--- Raw data ---

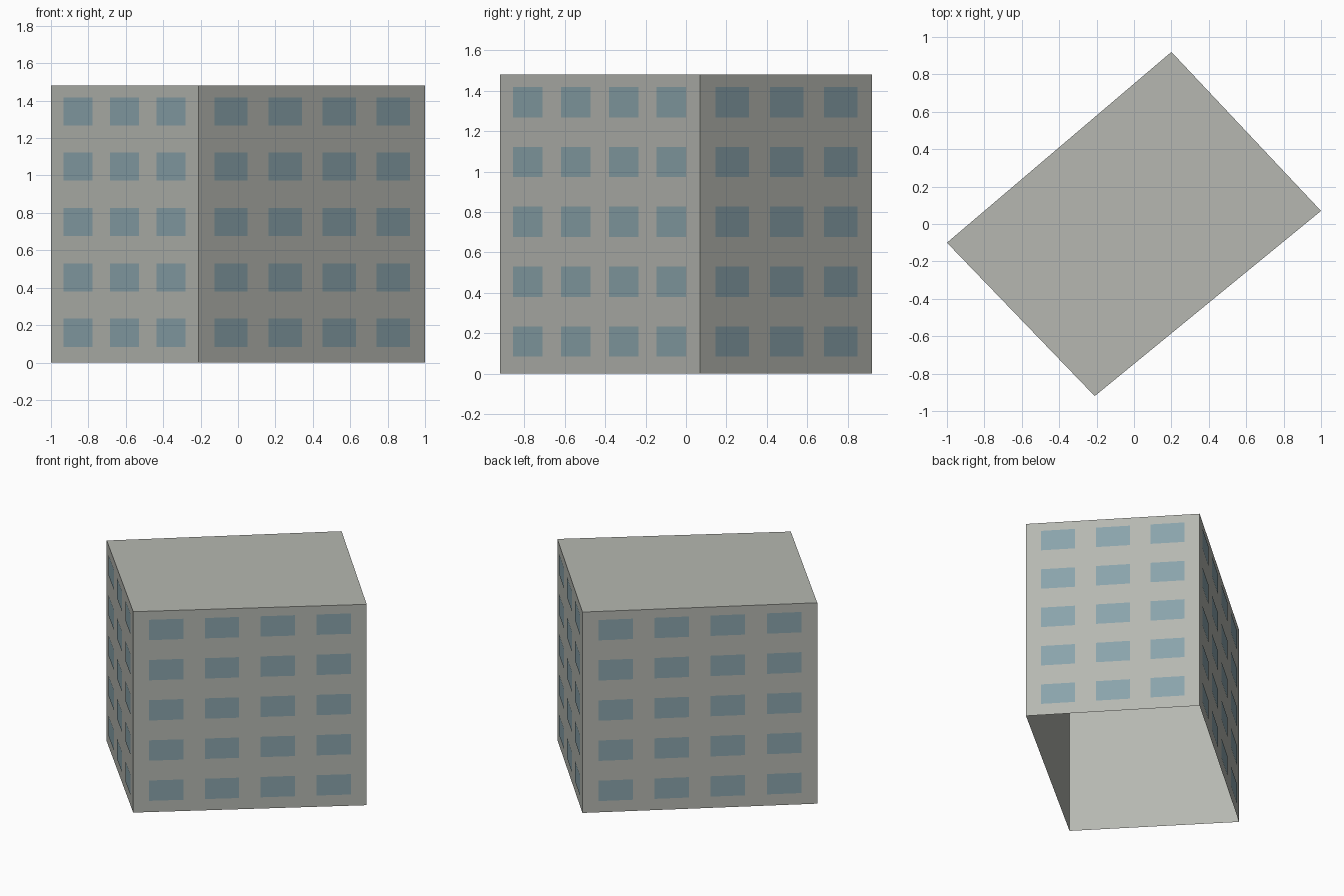
import bpy
import bmesh
from mathutils import Vector

cube = bpy.data.objects.get("Cube")
if cube:
    bpy.data.objects.remove(cube, do_unlink=True)

HEIGHT = 1.48
UP = Vector((0, 0, 1))
CORNERS = [Vector(c) for c in ((-1, -0.1, 0), (-0.21, -0.92, 0), (1, 0.07, 0), (0.2, 0.92, 0))]


def make_material(name, colour):
    mat = bpy.data.materials.new(name)
    mat.use_nodes = True
    mat.diffuse_color = colour
    bsdf = mat.node_tree.nodes["Principled BSDF"]
    bsdf.inputs["Base Color"].default_value = colour
    bsdf.inputs["Roughness"].default_value = 0.9
    return mat


def make_object(name, quads, mat):
    bm = bmesh.new()
    for quad in quads:
        bm.faces.new([bm.verts.new(p) for p in quad])
    bmesh.ops.remove_doubles(bm, verts=bm.verts, dist=0.0001)
    mesh = bpy.data.meshes.new(name)
    bm.to_mesh(mesh)
    bm.free()
    mesh.materials.append(mat)
    obj = bpy.data.objects.new(name, mesh)
    bpy.context.collection.objects.link(obj)


concrete = make_material("grey concrete", (0.465, 0.478, 0.44, 1))
glass = make_material("blue grey glass", (0.255, 0.37, 0.41, 1))

# Building shell: four walls and a flat roof, open underneath
walls = list(zip(CORNERS, CORNERS[1:] + CORNERS[:1]))
top = UP * HEIGHT
shell = [(a, b, b + top, a + top) for a, b in walls]
shell.append([c + top for c in CORNERS])
make_object("building_shell", shell, concrete)


# Window plates: five rows on each wall, lying just outside it
def window_quads(a, b, count, start, pitch, width):
    along = b - a
    out = along.cross(UP).normalized() * 0.003
    quads = []
    for row in range(5):
        low = UP * (0.084 + row * 0.296)
        high = low + UP * 0.15
        for col in range(count):
            left = a + out + along * (start + col * pitch)
            right = left + along * width
            quads.append((left + low, right + low, right + high, left + high))
    return quads


narrow = (3, 0.088, 0.315, 0.195)
wide = (4, 0.068, 0.239, 0.147)
names = ("front_left_side", "front_right_side", "back_right_side", "back_left_side")
for i, (a, b) in enumerate(walls):
    layout = wide if i % 2 else narrow
    make_object("windows_" + names[i], window_quads(a, b, *layout), glass)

---

◆ **Task statement**: Pictures are to be left out; the lines from the start of the records above through the line holding "right = left + along * width" are to be returned exactly.

◆ **Your solution**:
import bpy
import bmesh
from mathutils import Vector

cube = bpy.data.objects.get("Cube")
if cube:
    bpy.data.objects.remove(cube, do_unlink=True)

HEIGHT = 1.48
UP = Vector((0, 0, 1))
CORNERS = [Vector(c) for c in ((-1, -0.1, 0), (-0.21, -0.92, 0), (1, 0.07, 0), (0.2, 0.92, 0))]


def make_material(name, colour):
    mat = bpy.data.materials.new(name)
    mat.use_nodes = True
    mat.diffuse_color = colour
    bsdf = mat.node_tree.nodes["Principled BSDF"]
    bsdf.inputs["Base Color"].default_value = colour
    bsdf.inputs["Roughness"].default_value = 0.9
    return mat


def make_object(name, quads, mat):
    bm = bmesh.new()
    for quad in quads:
        bm.faces.new([bm.verts.new(p) for p in quad])
    bmesh.ops.remove_doubles(bm, verts=bm.verts, dist=0.0001)
    mesh = bpy.data.meshes.new(name)
    bm.to_mesh(mesh)
    bm.free()
    mesh.materials.append(mat)
    obj = bpy.data.objects.new(name, mesh)
    bpy.context.collection.objects.link(obj)


concrete = make_material("grey concrete", (0.465, 0.478, 0.44, 1))
glass = make_material("blue grey glass", (0.255, 0.37, 0.41, 1))

# Building shell: four walls and a flat roof, open underneath
walls = list(zip(CORNERS, CORNERS[1:] + CORNERS[:1]))
top = UP * HEIGHT
shell = [(a, b, b + top, a + top) for a, b in walls]
shell.append([c + top for c in CORNERS])
make_object("building_shell", shell, concrete)


# Window plates: five rows on each wall, lying just outside it
def window_quads(a, b, count, start, pitch, width):
    along = b - a
    out = along.cross(UP).normalized() * 0.003
    quads = []
    for row in range(5):
        low = UP * (0.084 + row * 0.296)
        high = low + UP * 0.15
        for col in range(count):
            left = a + out + along * (start + col * pitch)
            right = left + along * width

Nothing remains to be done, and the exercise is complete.